With Al Qaeda on the ropes, Lashkar-e-Taiba (LeT), with the help of its Pakistani backers, is now probably the most dangerous terror group in the world, according to a former CIA analyst.
The November 2008 attack by ten LeT terrorists on multiple targets in Mumbai, India was the most
significant and innovative terrorist attack since 9/11, Bruce Riedel, Senior Fellow Foreign Policy at Brookings Institution, a Washington based think tank, wrote in The Daily Beast.

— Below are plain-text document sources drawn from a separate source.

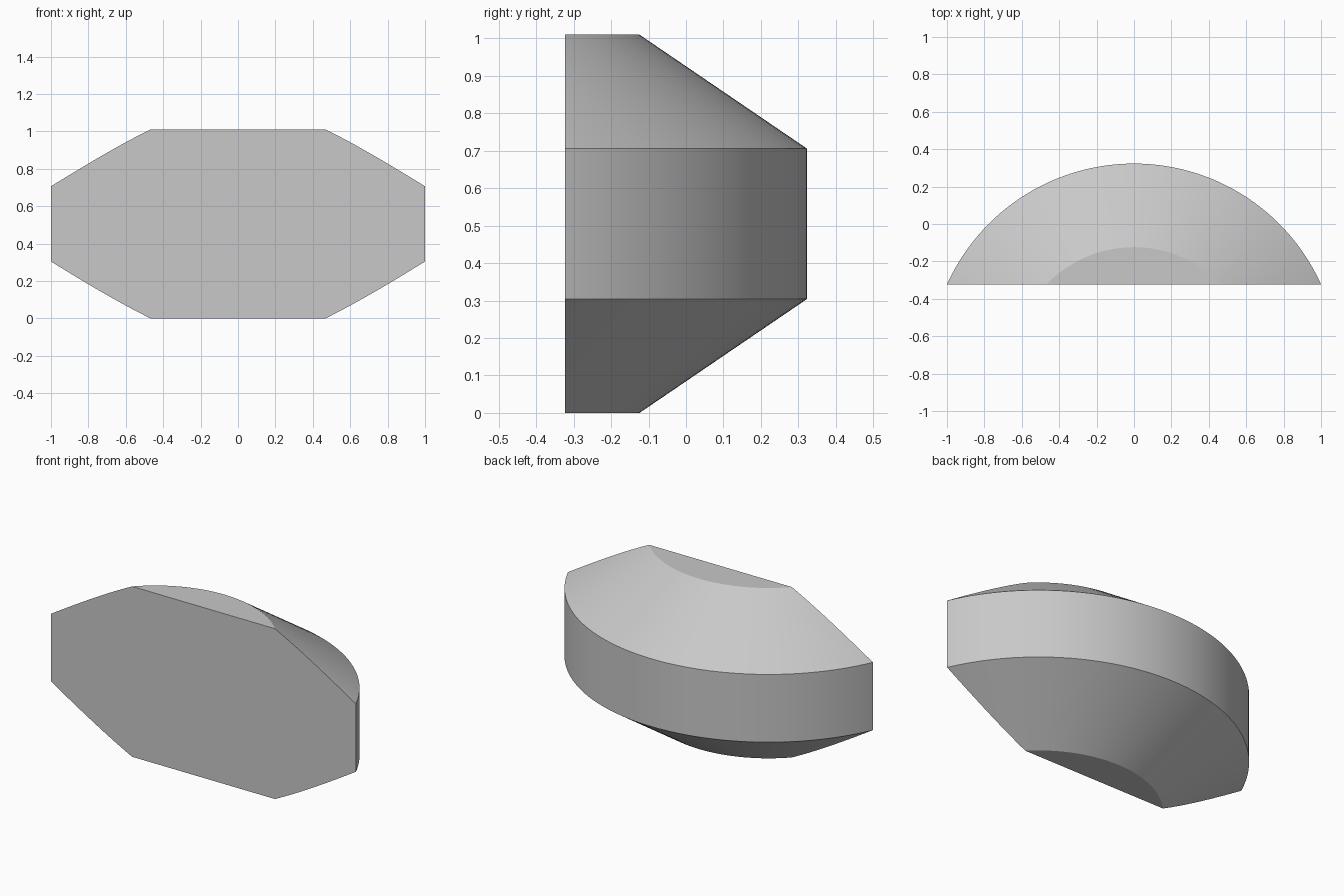
import bpy
import bmesh
import math
from mathutils import Vector

cube = bpy.data.objects.get("Cube")
if cube:
    bpy.data.objects.remove(cube, do_unlink=True)

# Main dimensions
HEIGHT = 1.01
BAND_LOW, BAND_HIGH = 0.304, 0.706
OUTER, INNER = 1.097, 0.65
BACK = 0.323
AXIS_Y = BACK - OUTER
SEGMENTS = 160

# Single grey material
grey = bpy.data.materials.new("plain_grey")
grey.use_nodes = True
colour = (0.58, 0.58, 0.58, 1)
grey.diffuse_color = colour
grey.node_tree.nodes["Principled BSDF"].inputs["Base Color"].default_value = colour

# Turn the bevelled drum profile around its vertical axis
bm = bmesh.new()
profile = [(0, 0), (INNER, 0), (OUTER, BAND_LOW),
           (OUTER, BAND_HIGH), (INNER, HEIGHT), (0, HEIGHT)]
verts = [bm.verts.new((0, AXIS_Y + r, z)) for r, z in profile]
edges = [bm.edges.new(pair) for pair in zip(verts, verts[1:])]
bmesh.ops.spin(bm, geom=verts + edges, cent=(0, AXIS_Y, 0), axis=(0, 0, 1),
               angle=math.tau, steps=SEGMENTS, use_duplicate=False)
bmesh.ops.remove_doubles(bm, verts=bm.verts[:], dist=0.0001)

# Slice off the front and close it with one flat face
bmesh.ops.bisect_plane(bm, geom=bm.verts[:] + bm.edges[:] + bm.faces[:],
                       plane_co=Vector((0, -BACK, 0)),
                       plane_no=Vector((0, 1, 0)), clear_inner=True)
rim = [e for e in bm.edges if e.is_boundary]
bmesh.ops.holes_fill(bm, edges=rim, sides=0)
bmesh.ops.recalc_face_normals(bm, faces=bm.faces[:])

mesh = bpy.data.meshes.new("bevelled_drum_segment")
bm.to_mesh(mesh)
bm.free()
mesh.materials.append(grey)
body = bpy.data.objects.new("bevelled_drum_segment", mesh)
bpy.context.collection.objects.link(body)

# Smooth curved walls, sharp rims
bpy.ops.object.select_all(action="DESELECT")
body.select_set(True)
bpy.context.view_layer.objects.active = body
bpy.ops.object.shade_smooth_by_angle(angle=math.radians(25))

The Mumbai attack, he wrote, marked the maturation of LeT from a Punjabi-based Pakistani terror group targeting India exclusively to a member of the global Islamic jihad targeting the enemies of al Qaeda: the Crusader West, Zionist Israel, and Hindu India.
The arrest of Sayeed Zabiuddin Ansari, alias Abu Jundal, one of the masterminds of the Mumbai attack, by India is a major breakthrough in the investigation of the deadliest terror attack in the world since 9/11, Riedel said.
"He is already confessing to his role and implicating Pakistan's Inter Services Intelligence (ISI) directorate directly in controlling the attack as it went down," he noted.
"If the press reports about Abu Jundal's accusations are confirmed then the ISI was involved directly in the decision to murder Americans," Riedel said.
The Saudi role in capturing Abu Jindal is also significant, he wrote noting Riyadh is Islamabad's closest ally and the ISI has very strong links with its Saudi counterparts.
If Saudi Arabia is now ready to act against LeT then the group will face some financial trouble as the Pakistani community in the Kingdom and the Gulf states has long been a major source of the LeT's finances, Riedel wrote.
However, LeT operates freely in Pakistan and has continuing connections with the Pakistani intelligence service and army, he said. LeT has a global presence, with cells throughout South Asia, the Persian Gulf, and into Europe, Australia and North America.
"With al Qaeda on the ropes, LeT, with the help of its Pakistani backers, is now probably the most dangerous terror group in the world," he concluded.